• Work to be completed: In the data below, reproduce everything exactly except the images.
********************
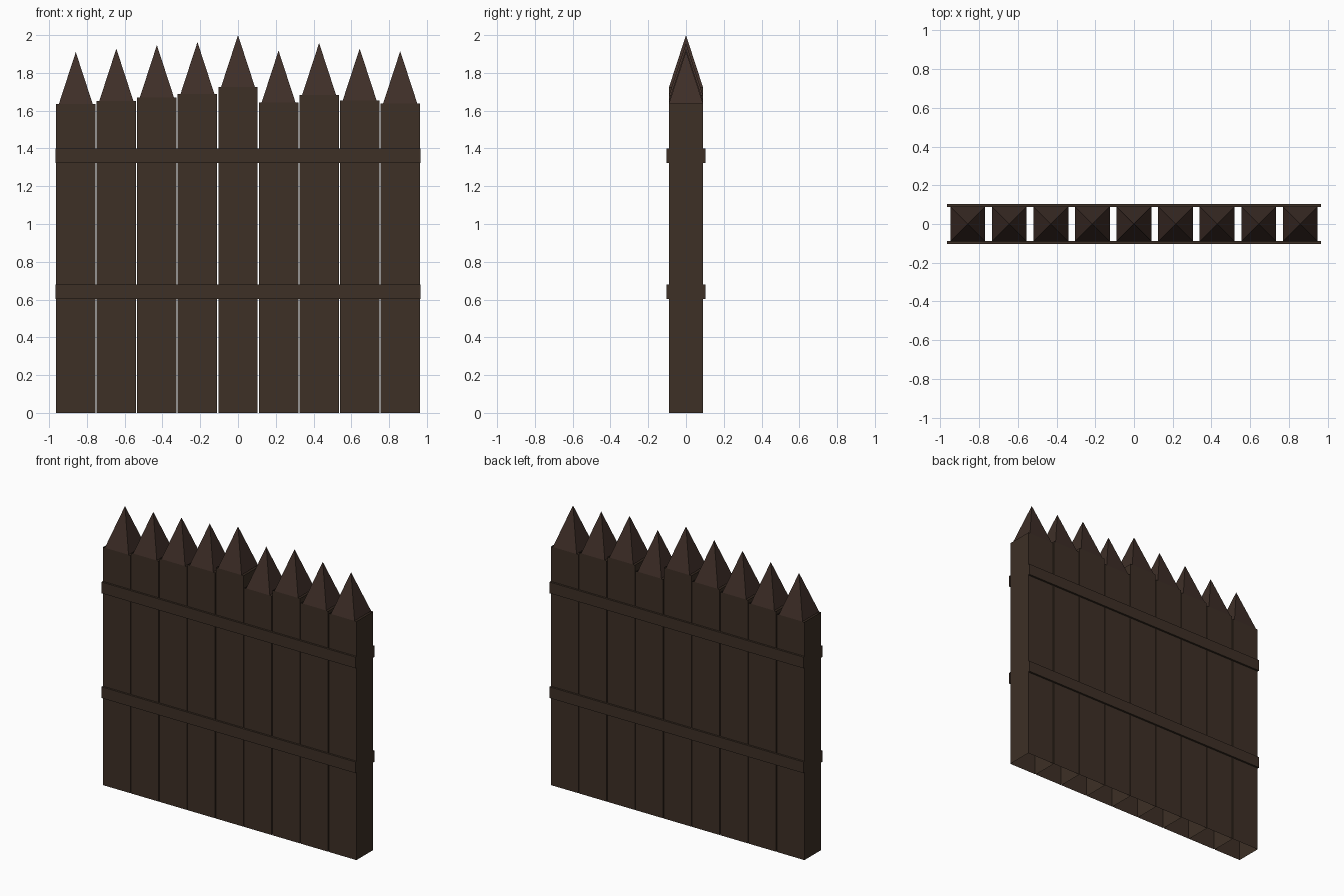
import bpy, bmesh

if "Cube" in bpy.data.objects:
    bpy.data.objects.remove(bpy.data.objects["Cube"])

def material(name, rgb):
    m = bpy.data.materials.new(name)
    m.diffuse_color = (*rgb, 1)
    m.use_nodes = True
    m.node_tree.nodes["Principled BSDF"].inputs["Base Color"].default_value = m.diffuse_color
    return m

wood = material("dark_brown_wood", (0.047, 0.029, 0.019))
tip_wood = material("reddish_brown_wood", (0.049, 0.028, 0.021))

def finish(bm, name, mat):
    bmesh.ops.recalc_face_normals(bm, faces=bm.faces)
    me = bpy.data.meshes.new(name)
    bm.to_mesh(me)
    bm.free()
    me.materials.append(mat)
    ob = bpy.data.objects.new(name, me)
    bpy.context.collection.objects.link(ob)

def box(name, size, centre, mat, open_ends=False):
    bm = bmesh.new()
    bmesh.ops.create_cube(bm, size=1)
    bmesh.ops.scale(bm, vec=size, verts=bm.verts)
    bmesh.ops.translate(bm, vec=centre, verts=bm.verts)
    bmesh.ops.recalc_face_normals(bm, faces=bm.faces)
    if open_ends:
        caps = [f for f in bm.faces if abs(f.normal.z) > 0.9]
        bmesh.ops.delete(bm, geom=caps, context='FACES_ONLY')
    finish(bm, name, mat)

def spike(name, x, z, mat):
    # four-sided point without a base
    h = 0.09
    bm = bmesh.new()
    base = [bm.verts.new((x + sx * h, sy * h, z))
            for sx, sy in ((-1, -1), (1, -1), (1, 1), (-1, 1))]
    apex = bm.verts.new((x, 0, z + 0.276))
    for i in range(4):
        bm.faces.new((base[i], base[(i + 1) % 4], apex))
    finish(bm, name, mat)

# planks: open-ended tubes of uneven height, each with a spike
heights = [1.634, 1.652, 1.671, 1.687, 1.724, 1.642, 1.682, 1.653, 1.639]
for i, h in enumerate(heights):
    x = (i - 4) * 0.2147
    box(f"plank_{i + 1}", (0.209, 0.18, h), (x, 0, h / 2), wood, True)
    spike(f"spike_{i + 1}", x, h, tip_wood)

# thin rails on front and back
for level, z in (("lower", 0.641), ("upper", 1.361)):
    for side, s in (("front", -1), ("back", 1)):
        box(f"{level}_{side}_rail", (1.93, 0.014, 0.077), (0, s * 0.096, z), wood)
********************
• Exercise solution:
import bpy, bmesh

if "Cube" in bpy.data.objects:
    bpy.data.objects.remove(bpy.data.objects["Cube"])

def material(name, rgb):
    m = bpy.data.materials.new(name)
    m.diffuse_color = (*rgb, 1)
    m.use_nodes = True
    m.node_tree.nodes["Principled BSDF"].inputs["Base Color"].default_value = m.diffuse_color
    return m

wood = material("dark_brown_wood", (0.047, 0.029, 0.019))
tip_wood = material("reddish_brown_wood", (0.049, 0.028, 0.021))

def finish(bm, name, mat):
    bmesh.ops.recalc_face_normals(bm, faces=bm.faces)
    me = bpy.data.meshes.new(name)
    bm.to_mesh(me)
    bm.free()
    me.materials.append(mat)
    ob = bpy.data.objects.new(name, me)
    bpy.context.collection.objects.link(ob)

def box(name, size, centre, mat, open_ends=False):
    bm = bmesh.new()
    bmesh.ops.create_cube(bm, size=1)
    bmesh.ops.scale(bm, vec=size, verts=bm.verts)
    bmesh.ops.translate(bm, vec=centre, verts=bm.verts)
    bmesh.ops.recalc_face_normals(bm, faces=bm.faces)
    if open_ends:
        caps = [f for f in bm.faces if abs(f.normal.z) > 0.9]
        bmesh.ops.delete(bm, geom=caps, context='FACES_ONLY')
    finish(bm, name, mat)

def spike(name, x, z, mat):
    # four-sided point without a base
    h = 0.09
    bm = bmesh.new()
    base = [bm.verts.new((x + sx * h, sy * h, z))
            for sx, sy in ((-1, -1), (1, -1), (1, 1), (-1, 1))]
    apex = bm.verts.new((x, 0, z + 0.276))
    for i in range(4):
        bm.faces.new((base[i], base[(i + 1) % 4], apex))
    finish(bm, name, mat)

# planks: open-ended tubes of uneven height, each with a spike
heights = [1.634, 1.652, 1.671, 1.687, 1.724, 1.642, 1.682, 1.653, 1.639]
for i, h in enumerate(heights):
    x = (i - 4) * 0.2147
    box(f"plank_{i + 1}", (0.209, 0.18, h), (x, 0, h / 2), wood, True)
    spike(f"spike_{i + 1}", x, h, tip_wood)

# thin rails on front and back
for level, z in (("lower", 0.641), ("upper", 1.361)):
    for side, s in (("front", -1), ("back", 1)):
        box(f"{level}_{side}_rail", (1.93, 0.014, 0.077), (0, s * 0.096, z), wood)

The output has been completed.